Recently, however, a lesser-known link to autism has gained traction. This time, the link is not found in the brain but in the gut.

Reporting their findings in the journal Cell, researchers from the Baylor College of Medicine, Texas, found that the presence of a single species of gut bacteria in mice could reverse many behavioural characteristics related to autism.

In the digestive tracts of humans and other animals, there exists a complex, symbiotically integrated network of trillions of microorganisms known as the “gut flora” or “microflora”. The idea that all these bacteria and microorganisms have taken up a home in our gut may initially seem startling, but they serve a number of beneficial purposes, such as aiding digestion and offering immunity from infection.

The potential link between gut flora and autism arose as researchers identified the increased risk of neurodevelopmental disorders, such as autism, among children born from mothers who were obese during pregnancy. The microflora of obese people is demonstrably different from those who are not obese, and as a result, connections have been made to the gut issues often reported in autistic people.

The senior author of the study and neuroscientist Mauro Costa-Mattioli said: “Other research groups are trying to use drugs or electrical brain stimulation as a way to reverse some of the behavioural symptoms associated with neurodevelopmental disorders – but here we have, perhaps, a new approach.”

To determine what the differences in gut bacteria were, the researchers fed 60 female mice a high-fat diet, with the aim of replicating the type of gut flora that would be found among people consuming a high-fat diet which would contribute to obesity. A control group of mice was fed a normal diet to serve as comparison. The mice in each group then mated, and their eventual offspring then spent three weeks with their mothers while being observed to see how behaviour and microflora was affected.

It was found that the offspring from the mice laden with high-fat foods exhibited social impairments, including very little engagement with peers. Meanwhile, a test called ribosomal RNA gene sequencing found that the offspring of the mice that were fed a high-fat diet housed a very different bacterial gut environment to the offspring of mice fed a normal diet.

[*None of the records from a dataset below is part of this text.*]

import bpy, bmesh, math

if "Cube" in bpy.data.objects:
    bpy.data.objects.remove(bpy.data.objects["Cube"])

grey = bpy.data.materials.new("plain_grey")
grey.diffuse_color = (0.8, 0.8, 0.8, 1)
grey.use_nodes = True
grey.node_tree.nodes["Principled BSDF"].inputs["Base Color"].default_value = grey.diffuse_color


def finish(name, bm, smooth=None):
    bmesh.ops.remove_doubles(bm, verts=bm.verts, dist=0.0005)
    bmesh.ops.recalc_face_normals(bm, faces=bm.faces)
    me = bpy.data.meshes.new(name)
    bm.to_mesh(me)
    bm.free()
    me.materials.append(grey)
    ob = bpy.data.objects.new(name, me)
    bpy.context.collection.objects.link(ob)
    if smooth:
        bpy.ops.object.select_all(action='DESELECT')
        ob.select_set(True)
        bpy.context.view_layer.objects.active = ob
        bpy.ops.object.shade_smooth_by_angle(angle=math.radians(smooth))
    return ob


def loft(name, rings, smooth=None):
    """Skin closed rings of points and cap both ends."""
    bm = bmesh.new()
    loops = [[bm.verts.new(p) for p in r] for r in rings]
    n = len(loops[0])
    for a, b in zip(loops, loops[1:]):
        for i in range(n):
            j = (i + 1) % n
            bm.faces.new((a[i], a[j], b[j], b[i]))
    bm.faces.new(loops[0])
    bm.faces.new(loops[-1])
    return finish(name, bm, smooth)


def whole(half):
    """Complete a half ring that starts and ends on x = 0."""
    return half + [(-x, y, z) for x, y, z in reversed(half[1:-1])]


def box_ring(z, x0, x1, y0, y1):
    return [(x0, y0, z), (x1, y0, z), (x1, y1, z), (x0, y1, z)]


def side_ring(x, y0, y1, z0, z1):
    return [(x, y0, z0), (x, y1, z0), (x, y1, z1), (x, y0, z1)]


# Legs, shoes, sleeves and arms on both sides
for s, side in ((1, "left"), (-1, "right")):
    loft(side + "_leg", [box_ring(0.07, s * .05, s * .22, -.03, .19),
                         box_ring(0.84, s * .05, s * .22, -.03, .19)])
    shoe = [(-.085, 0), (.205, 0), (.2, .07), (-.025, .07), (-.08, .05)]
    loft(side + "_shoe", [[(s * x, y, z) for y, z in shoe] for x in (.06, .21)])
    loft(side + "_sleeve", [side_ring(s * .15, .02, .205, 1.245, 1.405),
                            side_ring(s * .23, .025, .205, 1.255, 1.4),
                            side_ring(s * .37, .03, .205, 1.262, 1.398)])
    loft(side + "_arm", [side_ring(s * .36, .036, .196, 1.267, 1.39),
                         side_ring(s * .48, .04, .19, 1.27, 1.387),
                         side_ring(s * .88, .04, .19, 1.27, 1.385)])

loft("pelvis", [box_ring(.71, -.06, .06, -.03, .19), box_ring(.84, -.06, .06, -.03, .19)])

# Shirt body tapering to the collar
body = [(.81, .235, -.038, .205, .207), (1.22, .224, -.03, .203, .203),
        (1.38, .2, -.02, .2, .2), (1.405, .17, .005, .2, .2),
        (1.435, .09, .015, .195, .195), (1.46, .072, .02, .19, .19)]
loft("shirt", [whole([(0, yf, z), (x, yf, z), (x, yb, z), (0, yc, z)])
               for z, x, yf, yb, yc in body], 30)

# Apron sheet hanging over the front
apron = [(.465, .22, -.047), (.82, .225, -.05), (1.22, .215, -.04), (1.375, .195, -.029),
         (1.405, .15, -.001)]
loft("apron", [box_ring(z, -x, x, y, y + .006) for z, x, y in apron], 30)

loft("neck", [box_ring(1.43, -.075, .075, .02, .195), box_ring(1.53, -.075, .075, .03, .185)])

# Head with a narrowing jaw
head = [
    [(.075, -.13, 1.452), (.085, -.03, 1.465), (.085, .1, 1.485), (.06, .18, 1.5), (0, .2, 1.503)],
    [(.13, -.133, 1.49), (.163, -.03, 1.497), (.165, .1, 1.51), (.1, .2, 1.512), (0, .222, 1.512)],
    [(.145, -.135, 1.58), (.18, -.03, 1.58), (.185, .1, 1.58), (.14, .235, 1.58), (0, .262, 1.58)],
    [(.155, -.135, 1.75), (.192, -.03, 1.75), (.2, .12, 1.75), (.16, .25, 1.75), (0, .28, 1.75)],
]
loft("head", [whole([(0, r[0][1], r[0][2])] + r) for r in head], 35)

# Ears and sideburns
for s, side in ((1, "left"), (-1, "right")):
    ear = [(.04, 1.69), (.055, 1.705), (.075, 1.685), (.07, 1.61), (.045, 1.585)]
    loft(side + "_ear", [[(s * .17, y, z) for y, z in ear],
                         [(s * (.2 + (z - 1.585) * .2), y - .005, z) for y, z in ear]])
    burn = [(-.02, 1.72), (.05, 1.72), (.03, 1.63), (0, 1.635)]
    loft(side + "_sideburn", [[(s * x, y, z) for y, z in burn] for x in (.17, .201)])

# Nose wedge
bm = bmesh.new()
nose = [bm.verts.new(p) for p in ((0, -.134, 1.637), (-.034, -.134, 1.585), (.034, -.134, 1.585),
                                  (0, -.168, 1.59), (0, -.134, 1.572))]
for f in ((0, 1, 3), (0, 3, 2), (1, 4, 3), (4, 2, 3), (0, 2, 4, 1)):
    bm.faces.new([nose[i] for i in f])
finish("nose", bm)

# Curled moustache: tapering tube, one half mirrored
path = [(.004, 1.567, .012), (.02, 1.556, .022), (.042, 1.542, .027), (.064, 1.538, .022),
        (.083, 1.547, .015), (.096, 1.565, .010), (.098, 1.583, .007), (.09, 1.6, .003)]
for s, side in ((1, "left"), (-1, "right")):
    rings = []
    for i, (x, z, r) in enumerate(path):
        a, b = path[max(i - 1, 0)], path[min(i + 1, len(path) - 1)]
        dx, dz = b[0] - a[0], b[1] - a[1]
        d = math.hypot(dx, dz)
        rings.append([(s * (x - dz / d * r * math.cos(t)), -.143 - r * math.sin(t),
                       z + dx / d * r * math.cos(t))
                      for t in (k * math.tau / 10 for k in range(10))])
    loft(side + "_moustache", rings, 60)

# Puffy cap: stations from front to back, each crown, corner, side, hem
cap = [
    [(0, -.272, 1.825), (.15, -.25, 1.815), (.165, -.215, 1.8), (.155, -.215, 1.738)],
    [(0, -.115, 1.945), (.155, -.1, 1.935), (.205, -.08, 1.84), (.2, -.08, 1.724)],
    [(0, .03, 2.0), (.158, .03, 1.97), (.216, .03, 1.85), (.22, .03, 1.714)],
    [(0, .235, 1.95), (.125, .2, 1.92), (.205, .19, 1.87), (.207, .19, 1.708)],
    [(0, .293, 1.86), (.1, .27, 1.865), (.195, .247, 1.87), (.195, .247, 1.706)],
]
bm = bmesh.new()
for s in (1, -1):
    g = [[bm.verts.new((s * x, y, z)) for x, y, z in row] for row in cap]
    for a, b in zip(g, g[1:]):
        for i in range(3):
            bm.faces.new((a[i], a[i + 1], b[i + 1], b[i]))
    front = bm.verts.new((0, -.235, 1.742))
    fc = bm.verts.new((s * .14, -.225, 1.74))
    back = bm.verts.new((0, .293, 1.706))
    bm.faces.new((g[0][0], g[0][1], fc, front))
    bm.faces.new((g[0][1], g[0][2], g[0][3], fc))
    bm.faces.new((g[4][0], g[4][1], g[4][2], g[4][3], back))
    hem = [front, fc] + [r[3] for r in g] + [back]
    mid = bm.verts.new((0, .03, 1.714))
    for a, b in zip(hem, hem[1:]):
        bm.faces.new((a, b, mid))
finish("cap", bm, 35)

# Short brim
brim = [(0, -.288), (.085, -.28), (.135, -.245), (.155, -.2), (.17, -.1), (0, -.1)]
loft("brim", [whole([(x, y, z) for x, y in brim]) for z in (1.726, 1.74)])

Discussing the result, co-author Shelly Buffington was keen to stress just how significant the findings were: “By looking at the microbiome of an individual mouse we could predict whether its behaviour would be impaired.”

In an effort to understand whether the variation in microbiome was the reason for differences in social behaviour, the researchers paired up control group mice with high-fat diet mice. Peculiarly, mice eat each other’s faeces, which is why researchers kept them together for four weeks. The high-fat diet mice would eat the faeces of the normal mice and gain any microflora they held. Astonishingly, the high-fat diet mice showed improvements in behaviour and changes to the microbiome, hinting that there may be a species of bacteria making all the difference.

After careful examination using a technique called whole-genome shotgun sequencing, it was found that one type of bacteria – Lactobacillus reuteri – was far less prevalent in the offspring of high-fat diet mice than the offspring of normal-diet mice.

Discussing the method and finding, Buffington said: “We culture a strain of Lactobacillus reuteri originally isolated from human breast milk and introduced it into the water of the high-fat diet offspring. We found that treatment with this single bacterial strain was able to rescue their social behaviour.”

What the Lactobacillus reuteri seemed to be doing was increasing production of oxytocin, a hormone which is known by various other names such as the “trust hormone”, or the “love hormone”, because of its role in social interactions.

The results of the experiment showing that Lactobacillus reuteri can influence social behaviour are profound findings. Though the work would need to be transferred from mice studies to full human clinical trials to see if this could be applied to autistic people, the impact of adding Lactobacillus reuteri to the gut flora of mice can’t be underestimated. It seems then, for now, that research will go with the gut.